# ABOUT THIS EXERCISE
Only lines containing the string "action" belong in the answer; copy all of them from the entries.

Plain-text document sources
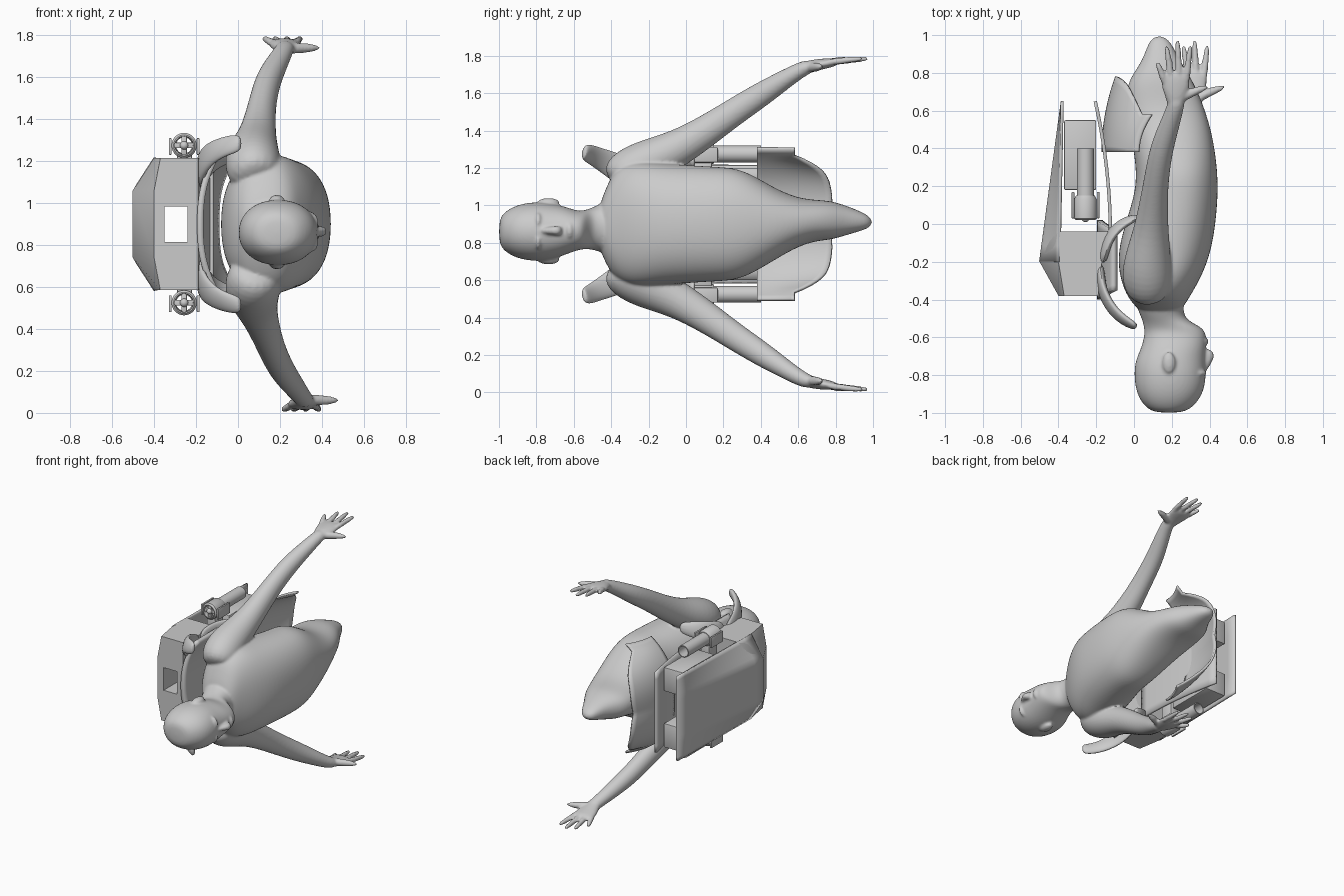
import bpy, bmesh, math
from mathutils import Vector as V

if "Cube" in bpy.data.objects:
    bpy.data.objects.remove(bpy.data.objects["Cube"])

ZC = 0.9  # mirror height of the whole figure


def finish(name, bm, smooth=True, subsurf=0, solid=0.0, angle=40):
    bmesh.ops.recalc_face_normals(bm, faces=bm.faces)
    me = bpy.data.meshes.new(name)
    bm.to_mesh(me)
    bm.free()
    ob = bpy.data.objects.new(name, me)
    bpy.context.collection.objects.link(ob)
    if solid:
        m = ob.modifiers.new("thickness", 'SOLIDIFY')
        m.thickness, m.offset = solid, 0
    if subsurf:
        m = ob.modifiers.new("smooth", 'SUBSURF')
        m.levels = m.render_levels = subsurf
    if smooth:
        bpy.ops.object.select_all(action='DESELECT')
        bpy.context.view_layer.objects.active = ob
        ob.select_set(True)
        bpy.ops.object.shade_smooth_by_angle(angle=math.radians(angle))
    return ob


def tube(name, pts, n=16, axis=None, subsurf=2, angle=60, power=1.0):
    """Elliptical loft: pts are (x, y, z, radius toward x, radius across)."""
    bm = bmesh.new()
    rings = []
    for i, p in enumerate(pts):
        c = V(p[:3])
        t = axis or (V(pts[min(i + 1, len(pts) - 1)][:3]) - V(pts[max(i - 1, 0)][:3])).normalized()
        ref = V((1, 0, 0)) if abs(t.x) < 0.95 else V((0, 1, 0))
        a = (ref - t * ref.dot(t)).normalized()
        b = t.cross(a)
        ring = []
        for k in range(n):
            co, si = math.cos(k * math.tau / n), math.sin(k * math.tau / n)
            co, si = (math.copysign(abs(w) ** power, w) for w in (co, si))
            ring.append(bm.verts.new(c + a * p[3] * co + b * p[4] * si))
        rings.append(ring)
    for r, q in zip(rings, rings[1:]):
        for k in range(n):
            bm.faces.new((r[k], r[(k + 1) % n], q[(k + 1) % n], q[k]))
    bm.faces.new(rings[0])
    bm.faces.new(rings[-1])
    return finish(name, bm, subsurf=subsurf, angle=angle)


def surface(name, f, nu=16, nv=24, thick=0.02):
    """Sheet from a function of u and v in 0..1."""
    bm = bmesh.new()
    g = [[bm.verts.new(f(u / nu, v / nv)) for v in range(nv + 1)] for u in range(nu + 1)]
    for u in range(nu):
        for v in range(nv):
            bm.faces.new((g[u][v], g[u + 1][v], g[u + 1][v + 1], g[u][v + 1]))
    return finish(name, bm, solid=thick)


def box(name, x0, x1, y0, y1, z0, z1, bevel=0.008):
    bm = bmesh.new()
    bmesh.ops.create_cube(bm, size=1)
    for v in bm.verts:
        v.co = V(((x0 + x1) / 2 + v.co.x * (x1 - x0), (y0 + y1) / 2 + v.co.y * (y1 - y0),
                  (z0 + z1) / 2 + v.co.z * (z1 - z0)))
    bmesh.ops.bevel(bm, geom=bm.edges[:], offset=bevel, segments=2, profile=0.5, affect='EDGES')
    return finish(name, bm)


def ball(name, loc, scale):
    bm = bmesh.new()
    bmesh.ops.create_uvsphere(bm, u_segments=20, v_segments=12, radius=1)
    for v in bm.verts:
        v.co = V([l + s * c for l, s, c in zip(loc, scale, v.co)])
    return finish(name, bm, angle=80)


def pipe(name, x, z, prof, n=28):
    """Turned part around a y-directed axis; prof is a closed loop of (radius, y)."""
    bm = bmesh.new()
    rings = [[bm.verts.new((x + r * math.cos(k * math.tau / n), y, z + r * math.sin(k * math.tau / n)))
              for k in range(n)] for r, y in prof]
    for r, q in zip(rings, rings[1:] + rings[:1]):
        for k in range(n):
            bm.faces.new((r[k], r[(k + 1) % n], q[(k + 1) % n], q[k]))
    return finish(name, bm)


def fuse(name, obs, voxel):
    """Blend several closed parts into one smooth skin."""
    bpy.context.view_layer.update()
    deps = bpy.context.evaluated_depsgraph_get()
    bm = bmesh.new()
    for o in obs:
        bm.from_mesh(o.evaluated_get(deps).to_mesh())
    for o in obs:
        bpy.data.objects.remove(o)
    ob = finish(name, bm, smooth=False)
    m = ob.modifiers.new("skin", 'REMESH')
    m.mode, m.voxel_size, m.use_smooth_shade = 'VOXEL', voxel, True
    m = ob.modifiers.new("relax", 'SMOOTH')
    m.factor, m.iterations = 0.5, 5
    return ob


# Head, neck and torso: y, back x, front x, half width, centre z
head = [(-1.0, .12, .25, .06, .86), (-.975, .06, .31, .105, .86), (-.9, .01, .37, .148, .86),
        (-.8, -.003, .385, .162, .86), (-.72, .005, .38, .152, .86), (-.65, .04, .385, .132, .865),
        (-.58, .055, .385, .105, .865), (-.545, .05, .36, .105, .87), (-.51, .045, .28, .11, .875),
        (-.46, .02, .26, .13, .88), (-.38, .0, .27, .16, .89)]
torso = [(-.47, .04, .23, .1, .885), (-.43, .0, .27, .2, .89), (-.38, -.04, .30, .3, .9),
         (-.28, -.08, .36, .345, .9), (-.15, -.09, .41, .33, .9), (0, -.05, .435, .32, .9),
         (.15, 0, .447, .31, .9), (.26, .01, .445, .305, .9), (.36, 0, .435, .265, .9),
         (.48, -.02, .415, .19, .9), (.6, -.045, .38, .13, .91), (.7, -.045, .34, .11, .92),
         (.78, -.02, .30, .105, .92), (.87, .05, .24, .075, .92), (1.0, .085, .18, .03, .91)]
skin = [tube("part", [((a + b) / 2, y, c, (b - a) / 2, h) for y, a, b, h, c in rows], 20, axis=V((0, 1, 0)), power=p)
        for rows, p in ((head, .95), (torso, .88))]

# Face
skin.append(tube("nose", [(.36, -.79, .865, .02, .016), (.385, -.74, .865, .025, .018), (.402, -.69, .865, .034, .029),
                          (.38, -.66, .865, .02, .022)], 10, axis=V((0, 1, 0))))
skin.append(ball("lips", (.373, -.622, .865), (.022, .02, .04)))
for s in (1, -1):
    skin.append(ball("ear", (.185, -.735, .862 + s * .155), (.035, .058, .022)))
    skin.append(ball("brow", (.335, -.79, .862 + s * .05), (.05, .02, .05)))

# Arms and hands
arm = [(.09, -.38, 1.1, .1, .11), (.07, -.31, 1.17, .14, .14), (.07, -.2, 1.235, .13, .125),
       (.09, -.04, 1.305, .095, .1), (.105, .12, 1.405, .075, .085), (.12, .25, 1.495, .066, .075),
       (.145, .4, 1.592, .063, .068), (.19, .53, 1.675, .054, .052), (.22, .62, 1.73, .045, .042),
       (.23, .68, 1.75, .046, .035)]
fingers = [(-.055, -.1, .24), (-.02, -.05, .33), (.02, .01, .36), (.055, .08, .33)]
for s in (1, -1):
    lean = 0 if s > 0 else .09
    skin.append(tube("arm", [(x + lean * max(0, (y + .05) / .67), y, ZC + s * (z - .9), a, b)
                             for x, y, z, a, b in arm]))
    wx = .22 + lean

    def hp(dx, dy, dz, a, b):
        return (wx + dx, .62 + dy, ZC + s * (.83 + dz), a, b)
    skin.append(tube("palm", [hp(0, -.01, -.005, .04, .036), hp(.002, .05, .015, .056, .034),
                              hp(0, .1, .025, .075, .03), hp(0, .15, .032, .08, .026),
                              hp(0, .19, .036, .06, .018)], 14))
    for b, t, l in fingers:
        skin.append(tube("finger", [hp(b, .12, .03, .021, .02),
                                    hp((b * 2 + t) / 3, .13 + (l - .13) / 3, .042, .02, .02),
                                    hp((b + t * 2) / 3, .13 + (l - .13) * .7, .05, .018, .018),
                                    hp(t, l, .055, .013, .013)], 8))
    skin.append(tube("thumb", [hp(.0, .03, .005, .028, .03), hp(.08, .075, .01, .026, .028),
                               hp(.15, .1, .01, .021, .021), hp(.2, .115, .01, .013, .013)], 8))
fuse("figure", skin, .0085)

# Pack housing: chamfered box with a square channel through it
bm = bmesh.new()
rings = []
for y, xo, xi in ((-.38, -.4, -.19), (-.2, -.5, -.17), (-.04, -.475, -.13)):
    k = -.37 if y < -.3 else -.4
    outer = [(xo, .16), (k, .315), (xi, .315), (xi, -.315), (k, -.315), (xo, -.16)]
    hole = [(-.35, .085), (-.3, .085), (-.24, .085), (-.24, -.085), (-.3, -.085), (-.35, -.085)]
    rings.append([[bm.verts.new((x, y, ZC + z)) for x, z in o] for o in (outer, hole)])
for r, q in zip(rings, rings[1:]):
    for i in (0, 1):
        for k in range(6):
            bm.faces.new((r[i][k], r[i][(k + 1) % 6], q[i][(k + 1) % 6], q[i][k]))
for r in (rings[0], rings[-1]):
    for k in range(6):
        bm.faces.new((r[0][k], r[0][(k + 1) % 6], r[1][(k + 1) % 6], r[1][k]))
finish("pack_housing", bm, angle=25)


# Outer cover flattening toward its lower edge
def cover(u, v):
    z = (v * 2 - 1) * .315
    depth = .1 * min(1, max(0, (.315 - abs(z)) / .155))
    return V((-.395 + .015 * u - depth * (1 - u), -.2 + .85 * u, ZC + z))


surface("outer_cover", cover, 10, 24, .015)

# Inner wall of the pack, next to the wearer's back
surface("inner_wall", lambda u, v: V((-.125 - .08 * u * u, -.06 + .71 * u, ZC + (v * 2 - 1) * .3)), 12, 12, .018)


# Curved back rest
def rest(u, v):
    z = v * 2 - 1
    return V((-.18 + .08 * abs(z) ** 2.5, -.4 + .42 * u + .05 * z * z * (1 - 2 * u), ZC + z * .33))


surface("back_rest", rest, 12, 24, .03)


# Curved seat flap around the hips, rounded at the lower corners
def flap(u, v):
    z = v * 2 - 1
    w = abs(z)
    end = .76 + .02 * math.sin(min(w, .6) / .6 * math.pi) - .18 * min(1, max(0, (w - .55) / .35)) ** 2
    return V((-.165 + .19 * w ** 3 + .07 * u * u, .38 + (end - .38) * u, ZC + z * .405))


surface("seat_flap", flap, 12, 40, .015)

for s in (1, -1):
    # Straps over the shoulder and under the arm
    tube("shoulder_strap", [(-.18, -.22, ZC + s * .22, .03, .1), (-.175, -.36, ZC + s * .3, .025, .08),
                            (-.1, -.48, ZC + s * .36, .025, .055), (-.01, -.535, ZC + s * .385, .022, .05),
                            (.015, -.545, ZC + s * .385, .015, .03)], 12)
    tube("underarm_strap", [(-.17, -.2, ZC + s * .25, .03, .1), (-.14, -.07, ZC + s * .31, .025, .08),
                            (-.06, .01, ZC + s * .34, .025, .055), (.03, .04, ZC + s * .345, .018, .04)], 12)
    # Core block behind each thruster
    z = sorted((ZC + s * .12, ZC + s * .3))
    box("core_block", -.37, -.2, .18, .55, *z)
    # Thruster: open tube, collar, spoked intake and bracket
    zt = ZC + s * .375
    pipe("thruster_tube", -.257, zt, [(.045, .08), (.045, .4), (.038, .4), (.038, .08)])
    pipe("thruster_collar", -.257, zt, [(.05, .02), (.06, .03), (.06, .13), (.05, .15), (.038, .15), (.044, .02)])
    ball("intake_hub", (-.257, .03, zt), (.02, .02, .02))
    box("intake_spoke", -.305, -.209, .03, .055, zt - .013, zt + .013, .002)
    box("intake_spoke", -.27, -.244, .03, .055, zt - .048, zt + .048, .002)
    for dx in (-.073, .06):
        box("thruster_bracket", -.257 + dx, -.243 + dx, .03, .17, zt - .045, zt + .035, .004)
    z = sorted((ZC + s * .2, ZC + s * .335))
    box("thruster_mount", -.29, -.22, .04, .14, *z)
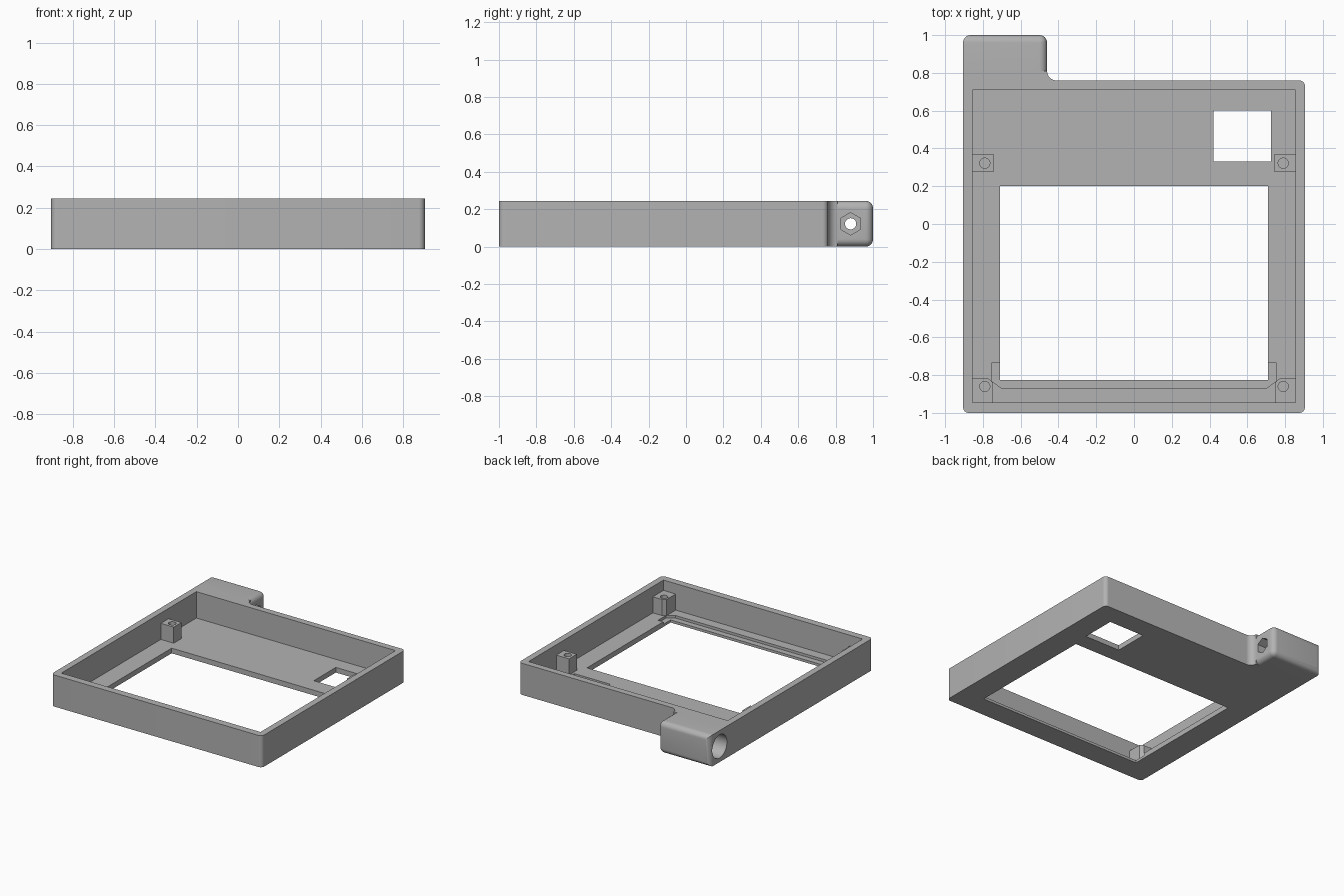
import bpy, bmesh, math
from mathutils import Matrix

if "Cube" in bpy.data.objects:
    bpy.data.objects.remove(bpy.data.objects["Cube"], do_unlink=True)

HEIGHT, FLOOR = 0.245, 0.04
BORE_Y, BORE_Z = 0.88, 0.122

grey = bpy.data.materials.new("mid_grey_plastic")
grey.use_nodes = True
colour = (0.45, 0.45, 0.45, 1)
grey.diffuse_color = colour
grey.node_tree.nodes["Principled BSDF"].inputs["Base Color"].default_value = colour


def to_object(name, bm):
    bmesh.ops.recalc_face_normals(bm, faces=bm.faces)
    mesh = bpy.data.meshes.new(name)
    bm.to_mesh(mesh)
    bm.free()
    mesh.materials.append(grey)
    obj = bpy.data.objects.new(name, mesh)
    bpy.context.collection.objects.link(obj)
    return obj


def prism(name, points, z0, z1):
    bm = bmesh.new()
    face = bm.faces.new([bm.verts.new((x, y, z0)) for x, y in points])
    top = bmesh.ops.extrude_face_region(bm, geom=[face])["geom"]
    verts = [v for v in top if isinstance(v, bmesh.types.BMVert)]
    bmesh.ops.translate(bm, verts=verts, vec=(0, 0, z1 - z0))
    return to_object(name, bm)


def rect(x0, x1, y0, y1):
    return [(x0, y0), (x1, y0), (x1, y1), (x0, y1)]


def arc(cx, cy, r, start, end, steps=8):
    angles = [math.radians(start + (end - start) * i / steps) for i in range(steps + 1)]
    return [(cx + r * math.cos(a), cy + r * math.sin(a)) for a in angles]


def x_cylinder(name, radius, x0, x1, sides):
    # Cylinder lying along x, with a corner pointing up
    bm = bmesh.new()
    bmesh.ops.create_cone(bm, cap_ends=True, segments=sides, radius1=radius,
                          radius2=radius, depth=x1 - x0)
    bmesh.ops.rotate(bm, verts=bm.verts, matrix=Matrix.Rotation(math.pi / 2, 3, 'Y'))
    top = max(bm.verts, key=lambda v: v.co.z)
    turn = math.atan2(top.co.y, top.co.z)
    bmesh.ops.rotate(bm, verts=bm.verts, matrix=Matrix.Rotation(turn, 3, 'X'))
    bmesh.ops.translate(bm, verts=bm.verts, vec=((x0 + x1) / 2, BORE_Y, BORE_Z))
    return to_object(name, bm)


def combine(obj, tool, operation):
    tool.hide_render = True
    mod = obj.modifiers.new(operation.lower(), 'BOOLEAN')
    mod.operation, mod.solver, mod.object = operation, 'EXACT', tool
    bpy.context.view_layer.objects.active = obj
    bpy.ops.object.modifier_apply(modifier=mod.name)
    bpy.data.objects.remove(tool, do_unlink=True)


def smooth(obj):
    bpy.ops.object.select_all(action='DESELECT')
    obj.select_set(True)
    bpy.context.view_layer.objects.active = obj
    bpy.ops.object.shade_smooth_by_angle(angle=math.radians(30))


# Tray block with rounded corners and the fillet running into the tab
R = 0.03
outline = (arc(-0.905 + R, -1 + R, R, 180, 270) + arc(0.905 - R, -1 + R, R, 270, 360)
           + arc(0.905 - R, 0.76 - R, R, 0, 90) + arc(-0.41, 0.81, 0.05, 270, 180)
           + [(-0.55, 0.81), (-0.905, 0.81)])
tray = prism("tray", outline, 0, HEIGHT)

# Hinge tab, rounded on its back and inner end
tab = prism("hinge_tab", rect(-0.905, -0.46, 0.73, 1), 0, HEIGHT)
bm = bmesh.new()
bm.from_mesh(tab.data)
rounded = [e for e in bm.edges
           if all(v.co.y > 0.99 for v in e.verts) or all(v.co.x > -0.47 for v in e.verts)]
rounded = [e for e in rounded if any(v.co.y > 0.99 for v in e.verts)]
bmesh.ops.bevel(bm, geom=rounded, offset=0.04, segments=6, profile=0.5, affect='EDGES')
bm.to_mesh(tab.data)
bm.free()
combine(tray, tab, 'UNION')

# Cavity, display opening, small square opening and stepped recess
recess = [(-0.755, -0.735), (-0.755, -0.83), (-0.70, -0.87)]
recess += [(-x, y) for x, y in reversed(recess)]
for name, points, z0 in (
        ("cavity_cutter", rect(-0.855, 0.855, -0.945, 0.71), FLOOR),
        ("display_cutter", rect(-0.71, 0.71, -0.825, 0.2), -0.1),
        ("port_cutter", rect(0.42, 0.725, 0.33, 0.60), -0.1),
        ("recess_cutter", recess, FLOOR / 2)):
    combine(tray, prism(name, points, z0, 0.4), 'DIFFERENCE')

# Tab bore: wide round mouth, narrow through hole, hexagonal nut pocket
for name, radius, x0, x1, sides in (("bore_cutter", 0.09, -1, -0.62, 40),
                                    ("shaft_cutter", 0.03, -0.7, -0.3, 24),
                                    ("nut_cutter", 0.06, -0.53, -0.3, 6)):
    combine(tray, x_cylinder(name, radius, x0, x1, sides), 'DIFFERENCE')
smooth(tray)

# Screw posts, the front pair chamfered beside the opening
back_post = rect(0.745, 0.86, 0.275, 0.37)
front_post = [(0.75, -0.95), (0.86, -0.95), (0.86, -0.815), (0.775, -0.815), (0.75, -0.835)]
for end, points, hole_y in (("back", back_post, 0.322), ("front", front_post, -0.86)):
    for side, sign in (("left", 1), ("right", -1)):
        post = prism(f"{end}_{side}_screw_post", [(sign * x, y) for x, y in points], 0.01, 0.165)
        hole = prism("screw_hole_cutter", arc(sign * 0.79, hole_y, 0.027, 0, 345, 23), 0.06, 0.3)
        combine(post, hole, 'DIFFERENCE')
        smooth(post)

# YOUR RESPONSE
        bpy.ops.object.select_all(action='DESELECT')
    bpy.ops.object.select_all(action='DESELECT')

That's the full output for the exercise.